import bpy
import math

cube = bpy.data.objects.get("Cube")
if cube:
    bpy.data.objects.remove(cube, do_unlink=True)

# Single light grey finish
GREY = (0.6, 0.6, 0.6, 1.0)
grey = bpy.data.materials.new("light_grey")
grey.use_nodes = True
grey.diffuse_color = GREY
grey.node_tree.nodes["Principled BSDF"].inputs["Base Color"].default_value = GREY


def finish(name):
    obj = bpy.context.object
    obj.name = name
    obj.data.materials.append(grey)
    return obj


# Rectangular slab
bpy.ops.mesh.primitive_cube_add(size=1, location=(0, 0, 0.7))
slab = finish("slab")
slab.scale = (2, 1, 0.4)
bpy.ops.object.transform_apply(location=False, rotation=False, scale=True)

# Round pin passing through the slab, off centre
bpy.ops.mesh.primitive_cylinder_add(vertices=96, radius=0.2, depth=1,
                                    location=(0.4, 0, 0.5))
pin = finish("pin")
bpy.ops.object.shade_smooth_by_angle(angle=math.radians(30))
◇ ◇ ◇ ◇
**PROBLEM REQUIREMENTS:** Your task is to extract all of the records exactly.

**TASK RESULT:**
import bpy
import math

cube = bpy.data.objects.get("Cube")
if cube:
    bpy.data.objects.remove(cube, do_unlink=True)

# Single light grey finish
GREY = (0.6, 0.6, 0.6, 1.0)
grey = bpy.data.materials.new("light_grey")
grey.use_nodes = True
grey.diffuse_color = GREY
grey.node_tree.nodes["Principled BSDF"].inputs["Base Color"].default_value = GREY


def finish(name):
    obj = bpy.context.object
    obj.name = name
    obj.data.materials.append(grey)
    return obj


# Rectangular slab
bpy.ops.mesh.primitive_cube_add(size=1, location=(0, 0, 0.7))
slab = finish("slab")
slab.scale = (2, 1, 0.4)
bpy.ops.object.transform_apply(location=False, rotation=False, scale=True)

# Round pin passing through the slab, off centre
bpy.ops.mesh.primitive_cylinder_add(vertices=96, radius=0.2, depth=1,
                                    location=(0.4, 0, 0.5))
pin = finish("pin")
bpy.ops.object.shade_smooth_by_angle(angle=math.radians(30))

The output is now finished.